MISSING THEM is in collaboration with Columbia Journalism School, the Craig Newmark Graduate School of Journalism at CUNY and Boston College. Since summer 2020, students and graduate fellows have worked on the project daily. We’ve also trained more than 30 volunteers to help research, interview and write obituaries.

MISSING THEM is the most comprehensive memorial of New Yorkers who died due to COVID-19. Recognizing this, the City of New York reached out to partner with us for the citywide “Day of Remembrance” ceremony. Images of those in our memorial were projected onto the Brooklyn Bridge as part of a ceremony marking the anniversary of the first COVID-19 death in New York.

Through tips and conversations with family members of those who died, we’ve published more than 20 local accountability stories with partners like Type Investigations, NPR, Vox and the Stabile Center for Investigative Journalism at Columbia Journalism School. These stories produced responses and calls for hearings from elected officials.

Students from the Stabile Center found that 1 in 10 New Yorkers who died of COVID-19 were buried on Hart Island, New York’s potter's field. Another Stabile project on the true toll of COVID-19 in city jails prompted Mayor Bill de Blasio to call for an investigation. A Columbia Journalism Investigations fellow reported on the use of experimental drugs like hydroxychloroquine in nursing homes — a story that began after we heard from a grieving daughter who said: “I’m not happy with how they treated my dad.” Following our report Sen. Leroy Comrie, a Democratic state senator from Queens, called on the legislature to hold special hearings on the St. Albans home. “We have to restore trust and integrity in our nursing homes,” Comrie told THE CITY in a statement. “For healing to occur, it is necessary for the legislature to hold hearings on these matters.”
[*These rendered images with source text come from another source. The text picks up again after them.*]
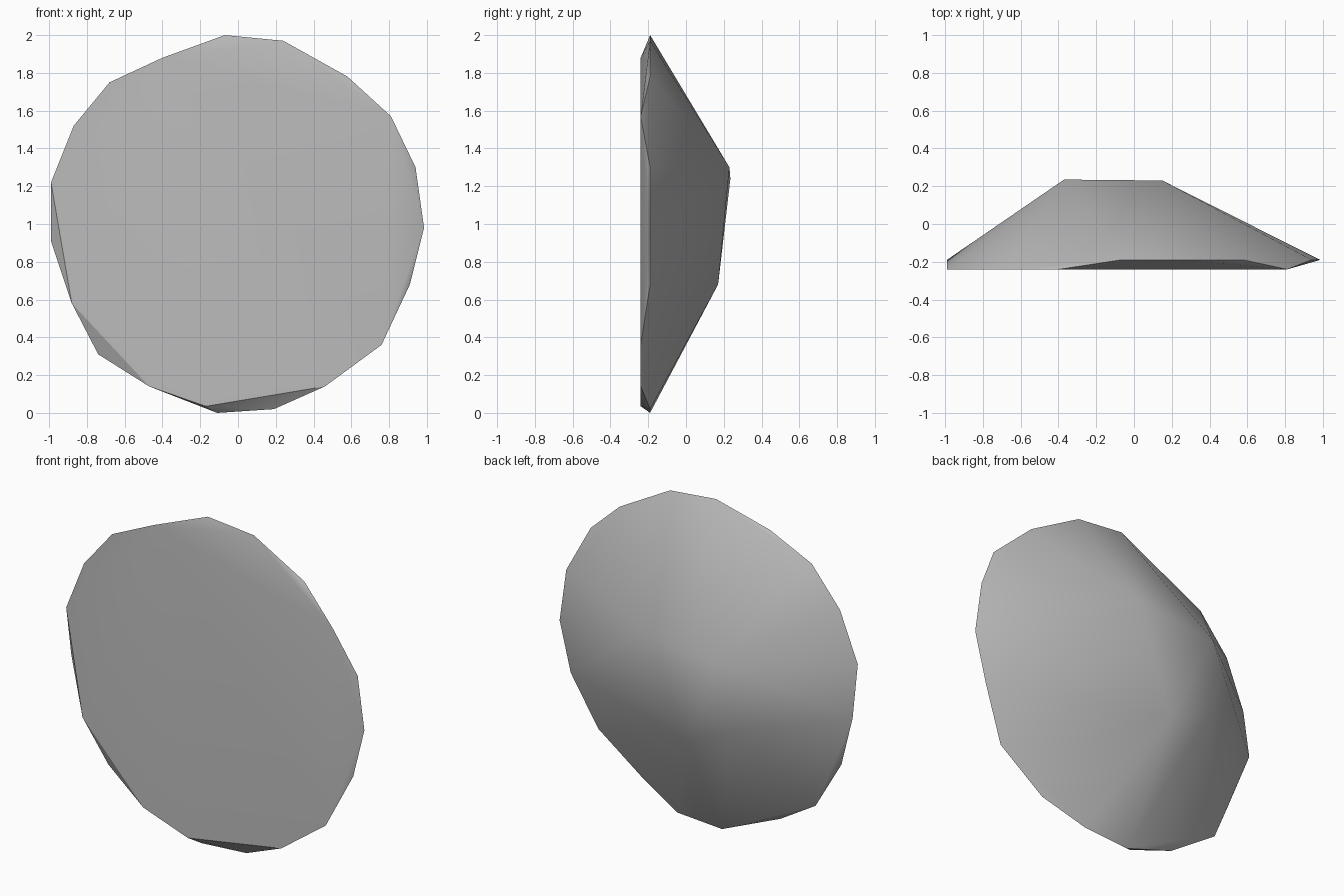
import bpy
import bmesh

cube = bpy.data.objects.get("Cube")
if cube:
    bpy.data.objects.remove(cube, do_unlink=True)

FRONT_Y, RIM_Y = -0.24, -0.19

# Corners of the flat front face (x, z)
front_corners = [(0.81, 1.57), (0.76, 0.36), (0.46, 0.14), (-0.17, 0.035),
                 (-0.47, 0.14), (-0.88, 0.58), (-0.99, 1.22), (-0.87, 1.52),
                 (-0.68, 1.75), (-0.40, 1.88)]
# Rim corners set slightly behind the front face (x, z)
rim_corners = [(-0.07, 2.0), (0.24, 1.97), (0.58, 1.78), (0.94, 1.30),
               (0.985, 0.98), (0.91, 0.68), (0.19, 0.02), (-0.11, 0.0),
               (-0.74, 0.31), (-0.99, 0.91)]
# Blunt peaks of the back
back_peaks = [(0.15, 0.23, 1.30), (-0.37, 0.235, 1.24),
              (-0.125, 0.17, 0.68), (-0.40, 0.17, 0.81)]

points = [(x, FRONT_Y, z) for x, z in front_corners]
points += [(x, RIM_Y, z) for x, z in rim_corners]
points += back_peaks

# Wrap the corners in a convex shell
bm = bmesh.new()
for p in points:
    bm.verts.new(p)
bmesh.ops.convex_hull(bm, input=bm.verts[:])
bmesh.ops.recalc_face_normals(bm, faces=bm.faces[:])
mesh = bpy.data.meshes.new("rock_slab")
bm.to_mesh(mesh)
bm.free()

slab = bpy.data.objects.new("rock_slab", mesh)
bpy.context.collection.objects.link(slab)

# Plain grey stone
grey = bpy.data.materials.new("stone_grey")
grey.use_nodes = True
colour = (0.5, 0.5, 0.5, 1.0)
grey.diffuse_color = colour
for node in grey.node_tree.nodes:
    if node.type == 'BSDF_PRINCIPLED':
        node.inputs["Base Color"].default_value = colour
mesh.materials.append(grey)

# Smooth shading with sharp creases kept
bpy.ops.object.select_all(action='DESELECT')
slab.select_set(True)
bpy.context.view_layer.objects.active = slab
bpy.ops.object.shade_smooth_by_angle(angle=0.5236)
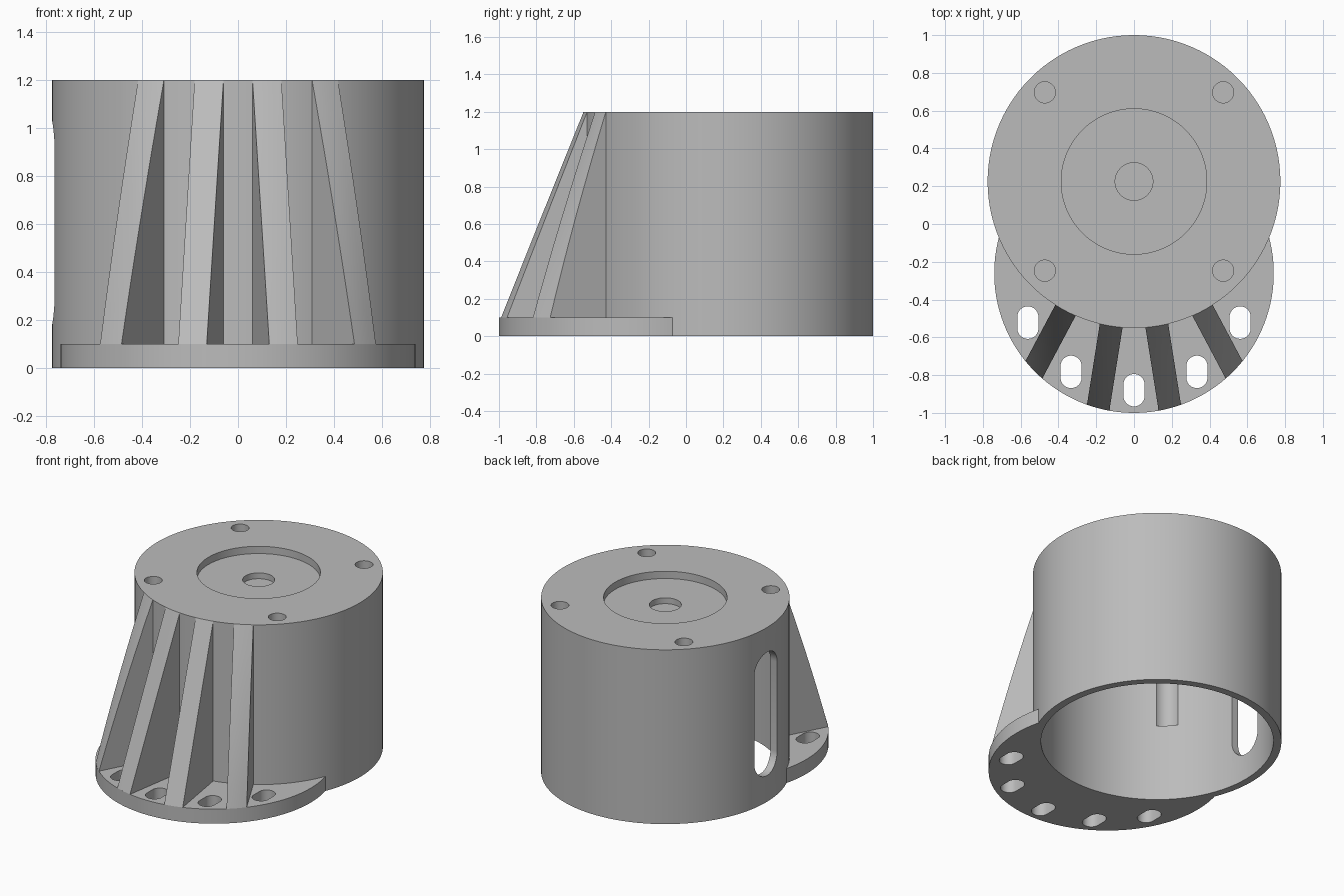
import bpy, bmesh
from math import sin, cos, pi, radians, sqrt
from mathutils import Matrix, Vector

cube = bpy.data.objects.get("Cube")
if cube:
    bpy.data.objects.remove(cube, do_unlink=True)

# Main dimensions
BODY_Y, BODY_R, BODY_H, INNER_R = 0.225, 0.775, 1.2, 0.725
FLANGE_Y, FLANGE_R, FLANGE_H = -0.26, 0.74, 0.1
CEILING = 1.05

grey = bpy.data.materials.new("plain grey")
grey.use_nodes = True
grey.diffuse_color = (0.5, 0.5, 0.5, 1)
grey.node_tree.nodes["Principled BSDF"].inputs["Base Color"].default_value = (0.5, 0.5, 0.5, 1)


def finish(name, bm):
    bmesh.ops.recalc_face_normals(bm, faces=bm.faces)
    mesh = bpy.data.meshes.new(name)
    bm.to_mesh(mesh)
    bm.free()
    mesh.materials.append(grey)
    ob = bpy.data.objects.new(name, mesh)
    bpy.context.collection.objects.link(ob)
    return ob


def outline(r, cx=0, cy=0, stretch=0, n=128):
    """Circle outline; stretch pulls it into a slot along its second axis."""
    pts = []
    for i in range(n):
        a = 2 * pi * (i + 0.5) / n
        shift = stretch if sin(a) > 0 else -stretch
        pts.append((cx + r * cos(a), cy + r * sin(a) + shift))
    return pts


def prism(name, pts, z0, z1, matrix=Matrix()):
    bm = bmesh.new()
    face = bm.faces.new([bm.verts.new((x, y, z0)) for x, y in pts])
    top = bmesh.ops.extrude_face_region(bm, geom=[face])["geom"]
    bmesh.ops.translate(bm, vec=(0, 0, z1 - z0),
                        verts=[v for v in top if isinstance(v, bmesh.types.BMVert)])
    bm.transform(matrix)
    return finish(name, bm)


def activate(ob):
    bpy.ops.object.select_all(action="DESELECT")
    ob.select_set(True)
    bpy.context.view_layer.objects.active = ob


def cut(ob, *prism_args):
    """Subtract a prism from an object and remove the cutter."""
    cutter = prism("cutter", *prism_args)
    cutter.hide_render = True
    activate(ob)
    mod = ob.modifiers.new("cut", "BOOLEAN")
    mod.operation, mod.solver, mod.object = "DIFFERENCE", "EXACT", cutter
    bpy.ops.object.modifier_apply(modifier=mod.name)
    bpy.data.objects.remove(cutter, do_unlink=True)


def smooth(ob):
    activate(ob)
    bpy.ops.object.shade_smooth_by_angle(angle=radians(30))


# Hollow cup body, open at the bottom
body = prism("cup_body", outline(BODY_R, 0, BODY_Y), 0, BODY_H)
cut(body, outline(INNER_R, 0, BODY_Y), -0.1, CEILING)

# Stepped recess in the top
cut(body, outline(0.385, 0, BODY_Y), BODY_H - 0.05, BODY_H + 0.1)
cut(body, outline(0.1, 0, BODY_Y, 0, 48), BODY_H - 0.09, BODY_H + 0.1)

# Four screw holes, with relief grooves on the inner wall below them
for sx in (-1, 1):
    for sy in (-1, 1):
        x, y = 0.472 * sx, BODY_Y + 0.472 * sy
        cut(body, outline(0.056, x, y, 0, 32), BODY_H - 0.1, BODY_H + 0.1)
        cut(body, outline(0.086, x, y, 0, 32), 0.53, CEILING - 0.005)

# Tall rounded window in the right wall
sideways = Matrix(((0, 0, 1, 0), (1, 0, 0, 0), (0, 1, 0, 0), (0, 0, 0, 1)))
cut(body, outline(0.125, BODY_Y, 0.605, 0.3, 48), -1, -0.5, sideways)
smooth(body)

# Crescent mounting flange with five slots
flange = prism("mounting_flange", outline(FLANGE_R, 0, FLANGE_Y), 0, FLANGE_H)
cut(flange, outline(BODY_R - 0.003, 0, BODY_Y), -0.1, 0.2)
for deg in (-65, -32.5, 0, 32.5, 65):
    a = radians(deg)
    cut(flange, outline(0.056, 0.62 * sin(a), FLANGE_Y - 0.62 * cos(a), 0.03, 32), -0.1, 0.2)
smooth(flange)


def reach(origin, d, centre_y, r):
    """Distance along d from origin to a circle centred on the y axis."""
    o = origin - Vector((0, centre_y))
    b = o.dot(d)
    return -b + sqrt(b * b - o.dot(o) + r * r)


def fin(name, deg, width=0.122, across=4, levels=8):
    """Radial rib whose outer face blends from the flange rim to the body top."""
    d = Vector((sin(radians(deg)), -cos(radians(deg))))
    side = Vector((-d.y, d.x))
    bm = bmesh.new()
    rings = []
    for k in range(levels + 1):
        s = k / levels
        z = FLANGE_H + s * (BODY_H - FLANGE_H)
        cy = FLANGE_Y + s * (BODY_Y - FLANGE_Y)
        r = FLANGE_R + s * (BODY_R - FLANGE_R)
        outer, inner = [], []
        for i in range(across + 1):
            o = Vector((0, BODY_Y)) + side * width * (i / across - 0.5)
            outer.append(o + d * reach(o, d, cy, r))
            inner.append(o + d * reach(o, d, BODY_Y, BODY_R - 0.015))
        rings.append([bm.verts.new((p.x, p.y, z)) for p in outer + inner[::-1]])
    for low, high in zip(rings, rings[1:]):
        for i in range(len(low)):
            j = (i + 1) % len(low)
            bm.faces.new((low[i], low[j], high[j], high[i]))
    bm.faces.new(rings[0])
    bm.faces.new(rings[-1])
    smooth(finish(name, bm))


# Four sloping support fins
for name, deg in (("right_outer_fin", -28), ("right_inner_fin", -9),
                  ("left_inner_fin", 9), ("left_outer_fin", 28)):
    fin(name, deg)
From a community perspective, families who participated told us that this was the only place they felt existed to talk about and share stories of not just their loved one but their grief they were feeling. Some participants of the project went on to start online grief circles and support groups.

Recognizing that many New Yorkers were looking for ways to honor those lost to COVID-19, THE CITY held a 11-day campaign to raise funds to support MISSING THEM in May 2021. We raised $6,909; those who contributed also became members of THE CITY. We also teamed with the Off-Broadway Working Theater on a live online theater event based on the obituaries we published. A portion of the proceeds — $800 — was donated to THE CITY to support MISSING THEM.